ACTIVITY: Whatever the records say, set them down exactly.

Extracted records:
------------------------------------------------------------------------

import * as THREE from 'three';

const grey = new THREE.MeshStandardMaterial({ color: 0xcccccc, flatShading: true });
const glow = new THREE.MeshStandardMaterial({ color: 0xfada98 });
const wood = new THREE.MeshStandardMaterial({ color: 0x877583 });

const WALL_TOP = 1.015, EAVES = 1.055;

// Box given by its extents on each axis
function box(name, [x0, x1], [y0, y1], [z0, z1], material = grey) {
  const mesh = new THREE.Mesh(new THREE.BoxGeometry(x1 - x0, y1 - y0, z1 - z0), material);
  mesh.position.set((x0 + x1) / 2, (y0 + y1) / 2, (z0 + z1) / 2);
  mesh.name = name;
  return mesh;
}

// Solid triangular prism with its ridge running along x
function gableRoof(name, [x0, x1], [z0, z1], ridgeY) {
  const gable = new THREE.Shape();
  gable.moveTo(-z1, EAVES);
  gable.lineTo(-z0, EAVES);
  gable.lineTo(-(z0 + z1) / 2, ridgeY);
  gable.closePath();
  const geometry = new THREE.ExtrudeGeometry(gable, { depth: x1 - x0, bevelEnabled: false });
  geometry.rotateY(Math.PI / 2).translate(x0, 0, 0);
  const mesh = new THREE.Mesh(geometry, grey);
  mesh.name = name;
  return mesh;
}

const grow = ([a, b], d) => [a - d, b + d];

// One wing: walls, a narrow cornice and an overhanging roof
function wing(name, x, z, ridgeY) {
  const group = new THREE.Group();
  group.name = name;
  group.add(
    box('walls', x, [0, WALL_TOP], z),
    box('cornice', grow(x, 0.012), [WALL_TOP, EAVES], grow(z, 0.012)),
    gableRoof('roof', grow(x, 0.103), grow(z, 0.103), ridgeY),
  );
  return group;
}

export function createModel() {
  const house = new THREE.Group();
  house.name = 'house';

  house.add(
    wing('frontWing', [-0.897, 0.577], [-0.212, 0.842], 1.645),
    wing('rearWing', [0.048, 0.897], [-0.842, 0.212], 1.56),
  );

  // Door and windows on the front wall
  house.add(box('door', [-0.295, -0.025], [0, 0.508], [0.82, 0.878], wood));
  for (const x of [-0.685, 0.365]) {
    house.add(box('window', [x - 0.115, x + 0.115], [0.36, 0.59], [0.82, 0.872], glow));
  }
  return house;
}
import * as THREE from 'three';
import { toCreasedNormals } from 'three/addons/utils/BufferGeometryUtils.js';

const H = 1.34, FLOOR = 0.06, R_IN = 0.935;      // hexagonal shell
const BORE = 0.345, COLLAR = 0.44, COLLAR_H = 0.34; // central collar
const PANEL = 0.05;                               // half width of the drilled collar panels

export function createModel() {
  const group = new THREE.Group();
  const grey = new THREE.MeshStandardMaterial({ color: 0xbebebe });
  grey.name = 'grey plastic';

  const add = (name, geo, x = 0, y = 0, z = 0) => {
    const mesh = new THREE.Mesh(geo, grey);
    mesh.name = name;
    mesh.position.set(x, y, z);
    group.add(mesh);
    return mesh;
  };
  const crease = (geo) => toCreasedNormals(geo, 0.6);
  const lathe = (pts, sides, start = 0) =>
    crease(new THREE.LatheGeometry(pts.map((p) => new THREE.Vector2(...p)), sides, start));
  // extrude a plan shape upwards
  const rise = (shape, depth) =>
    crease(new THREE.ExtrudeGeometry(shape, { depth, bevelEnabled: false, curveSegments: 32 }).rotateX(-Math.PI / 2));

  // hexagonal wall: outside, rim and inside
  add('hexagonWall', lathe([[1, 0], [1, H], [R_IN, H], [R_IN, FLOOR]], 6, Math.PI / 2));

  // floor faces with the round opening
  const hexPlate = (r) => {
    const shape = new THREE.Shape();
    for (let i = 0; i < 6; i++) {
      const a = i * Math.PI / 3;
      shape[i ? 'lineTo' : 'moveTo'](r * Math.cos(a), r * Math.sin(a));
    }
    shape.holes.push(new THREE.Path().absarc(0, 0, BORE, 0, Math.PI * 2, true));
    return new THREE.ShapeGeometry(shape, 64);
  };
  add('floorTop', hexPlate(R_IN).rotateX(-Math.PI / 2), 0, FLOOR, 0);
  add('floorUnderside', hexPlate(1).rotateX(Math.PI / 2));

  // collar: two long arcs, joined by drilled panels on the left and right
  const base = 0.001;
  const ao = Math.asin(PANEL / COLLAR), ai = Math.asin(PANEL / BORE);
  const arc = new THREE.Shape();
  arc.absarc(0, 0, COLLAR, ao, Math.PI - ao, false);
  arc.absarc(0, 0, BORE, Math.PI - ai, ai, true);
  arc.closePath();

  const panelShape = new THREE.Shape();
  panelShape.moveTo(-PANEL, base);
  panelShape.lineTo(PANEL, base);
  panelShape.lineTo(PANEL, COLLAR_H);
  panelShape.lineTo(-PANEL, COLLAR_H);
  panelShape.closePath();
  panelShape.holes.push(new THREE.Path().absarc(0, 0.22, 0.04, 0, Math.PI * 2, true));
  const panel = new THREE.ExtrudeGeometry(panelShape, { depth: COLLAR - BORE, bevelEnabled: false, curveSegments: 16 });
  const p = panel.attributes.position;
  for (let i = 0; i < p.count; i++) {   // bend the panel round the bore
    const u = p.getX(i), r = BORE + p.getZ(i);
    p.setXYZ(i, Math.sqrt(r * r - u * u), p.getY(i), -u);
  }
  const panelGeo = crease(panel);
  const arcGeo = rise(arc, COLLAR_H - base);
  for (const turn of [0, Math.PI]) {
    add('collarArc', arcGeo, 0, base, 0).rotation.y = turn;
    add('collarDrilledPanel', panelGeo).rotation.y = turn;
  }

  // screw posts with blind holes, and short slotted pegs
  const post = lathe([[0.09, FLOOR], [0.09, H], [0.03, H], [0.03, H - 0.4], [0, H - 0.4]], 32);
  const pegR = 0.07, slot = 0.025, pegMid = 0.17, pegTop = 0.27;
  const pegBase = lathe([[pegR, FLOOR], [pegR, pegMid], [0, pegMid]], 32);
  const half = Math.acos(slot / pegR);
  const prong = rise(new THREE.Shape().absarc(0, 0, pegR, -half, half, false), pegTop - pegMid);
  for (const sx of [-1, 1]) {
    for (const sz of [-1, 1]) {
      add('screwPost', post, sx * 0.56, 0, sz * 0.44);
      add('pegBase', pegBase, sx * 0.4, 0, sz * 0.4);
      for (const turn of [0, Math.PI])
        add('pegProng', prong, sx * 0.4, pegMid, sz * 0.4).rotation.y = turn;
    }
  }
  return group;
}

------------------------------------------------------------------------

EXERCISE SOLUTION:
import * as THREE from 'three';

const grey = new THREE.MeshStandardMaterial({ color: 0xcccccc, flatShading: true });
const glow = new THREE.MeshStandardMaterial({ color: 0xfada98 });
const wood = new THREE.MeshStandardMaterial({ color: 0x877583 });

const WALL_TOP = 1.015, EAVES = 1.055;

// Box given by its extents on each axis
function box(name, [x0, x1], [y0, y1], [z0, z1], material = grey) {
  const mesh = new THREE.Mesh(new THREE.BoxGeometry(x1 - x0, y1 - y0, z1 - z0), material);
  mesh.position.set((x0 + x1) / 2, (y0 + y1) / 2, (z0 + z1) / 2);
  mesh.name = name;
  return mesh;
}

// Solid triangular prism with its ridge running along x
function gableRoof(name, [x0, x1], [z0, z1], ridgeY) {
  const gable = new THREE.Shape();
  gable.moveTo(-z1, EAVES);
  gable.lineTo(-z0, EAVES);
  gable.lineTo(-(z0 + z1) / 2, ridgeY);
  gable.closePath();
  const geometry = new THREE.ExtrudeGeometry(gable, { depth: x1 - x0, bevelEnabled: false });
  geometry.rotateY(Math.PI / 2).translate(x0, 0, 0);
  const mesh = new THREE.Mesh(geometry, grey);
  mesh.name = name;
  return mesh;
}

const grow = ([a, b], d) => [a - d, b + d];

// One wing: walls, a narrow cornice and an overhanging roof
function wing(name, x, z, ridgeY) {
  const group = new THREE.Group();
  group.name = name;
  group.add(
    box('walls', x, [0, WALL_TOP], z),
    box('cornice', grow(x, 0.012), [WALL_TOP, EAVES], grow(z, 0.012)),
    gableRoof('roof', grow(x, 0.103), grow(z, 0.103), ridgeY),
  );
  return group;
}

export function createModel() {
  const house = new THREE.Group();
  house.name = 'house';

  house.add(
    wing('frontWing', [-0.897, 0.577], [-0.212, 0.842], 1.645),
    wing('rearWing', [0.048, 0.897], [-0.842, 0.212], 1.56),
  );

  // Door and windows on the front wall
  house.add(box('door', [-0.295, -0.025], [0, 0.508], [0.82, 0.878], wood));
  for (const x of [-0.685, 0.365]) {
    house.add(box('window', [x - 0.115, x + 0.115], [0.36, 0.59], [0.82, 0.872], glow));
  }
  return house;
}
import * as THREE from 'three';
import { toCreasedNormals } from 'three/addons/utils/BufferGeometryUtils.js';

const H = 1.34, FLOOR = 0.06, R_IN = 0.935;      // hexagonal shell
const BORE = 0.345, COLLAR = 0.44, COLLAR_H = 0.34; // central collar
const PANEL = 0.05;                               // half width of the drilled collar panels

export function createModel() {
  const group = new THREE.Group();
  const grey = new THREE.MeshStandardMaterial({ color: 0xbebebe });
  grey.name = 'grey plastic';

  const add = (name, geo, x = 0, y = 0, z = 0) => {
    const mesh = new THREE.Mesh(geo, grey);
    mesh.name = name;
    mesh.position.set(x, y, z);
    group.add(mesh);
    return mesh;
  };
  const crease = (geo) => toCreasedNormals(geo, 0.6);
  const lathe = (pts, sides, start = 0) =>
    crease(new THREE.LatheGeometry(pts.map((p) => new THREE.Vector2(...p)), sides, start));
  // extrude a plan shape upwards
  const rise = (shape, depth) =>
    crease(new THREE.ExtrudeGeometry(shape, { depth, bevelEnabled: false, curveSegments: 32 }).rotateX(-Math.PI / 2));

  // hexagonal wall: outside, rim and inside
  add('hexagonWall', lathe([[1, 0], [1, H], [R_IN, H], [R_IN, FLOOR]], 6, Math.PI / 2));

  // floor faces with the round opening
  const hexPlate = (r) => {
    const shape = new THREE.Shape();
    for (let i = 0; i < 6; i++) {
      const a = i * Math.PI / 3;
      shape[i ? 'lineTo' : 'moveTo'](r * Math.cos(a), r * Math.sin(a));
    }
    shape.holes.push(new THREE.Path().absarc(0, 0, BORE, 0, Math.PI * 2, true));
    return new THREE.ShapeGeometry(shape, 64);
  };
  add('floorTop', hexPlate(R_IN).rotateX(-Math.PI / 2), 0, FLOOR, 0);
  add('floorUnderside', hexPlate(1).rotateX(Math.PI / 2));

  // collar: two long arcs, joined by drilled panels on the left and right
  const base = 0.001;
  const ao = Math.asin(PANEL / COLLAR), ai = Math.asin(PANEL / BORE);
  const arc = new THREE.Shape();
  arc.absarc(0, 0, COLLAR, ao, Math.PI - ao, false);
  arc.absarc(0, 0, BORE, Math.PI - ai, ai, true);
  arc.closePath();

  const panelShape = new THREE.Shape();
  panelShape.moveTo(-PANEL, base);
  panelShape.lineTo(PANEL, base);
  panelShape.lineTo(PANEL, COLLAR_H);
  panelShape.lineTo(-PANEL, COLLAR_H);
  panelShape.closePath();
  panelShape.holes.push(new THREE.Path().absarc(0, 0.22, 0.04, 0, Math.PI * 2, true));
  const panel = new THREE.ExtrudeGeometry(panelShape, { depth: COLLAR - BORE, bevelEnabled: false, curveSegments: 16 });
  const p = panel.attributes.position;
  for (let i = 0; i < p.count; i++) {   // bend the panel round the bore
    const u = p.getX(i), r = BORE + p.getZ(i);
    p.setXYZ(i, Math.sqrt(r * r - u * u), p.getY(i), -u);
  }
  const panelGeo = crease(panel);
  const arcGeo = rise(arc, COLLAR_H - base);
  for (const turn of [0, Math.PI]) {
    add('collarArc', arcGeo, 0, base, 0).rotation.y = turn;
    add('collarDrilledPanel', panelGeo).rotation.y = turn;
  }

  // screw posts with blind holes, and short slotted pegs
  const post = lathe([[0.09, FLOOR], [0.09, H], [0.03, H], [0.03, H - 0.4], [0, H - 0.4]], 32);
  const pegR = 0.07, slot = 0.025, pegMid = 0.17, pegTop = 0.27;
  const pegBase = lathe([[pegR, FLOOR], [pegR, pegMid], [0, pegMid]], 32);
  const half = Math.acos(slot / pegR);
  const prong = rise(new THREE.Shape().absarc(0, 0, pegR, -half, half, false), pegTop - pegMid);
  for (const sx of [-1, 1]) {
    for (const sz of [-1, 1]) {
      add('screwPost', post, sx * 0.56, 0, sz * 0.44);
      add('pegBase', pegBase, sx * 0.4, 0, sz * 0.4);
      for (const turn of [0, Math.PI])
        add('pegProng', prong, sx * 0.4, pegMid, sz * 0.4).rotation.y = turn;
    }
  }
  return group;
}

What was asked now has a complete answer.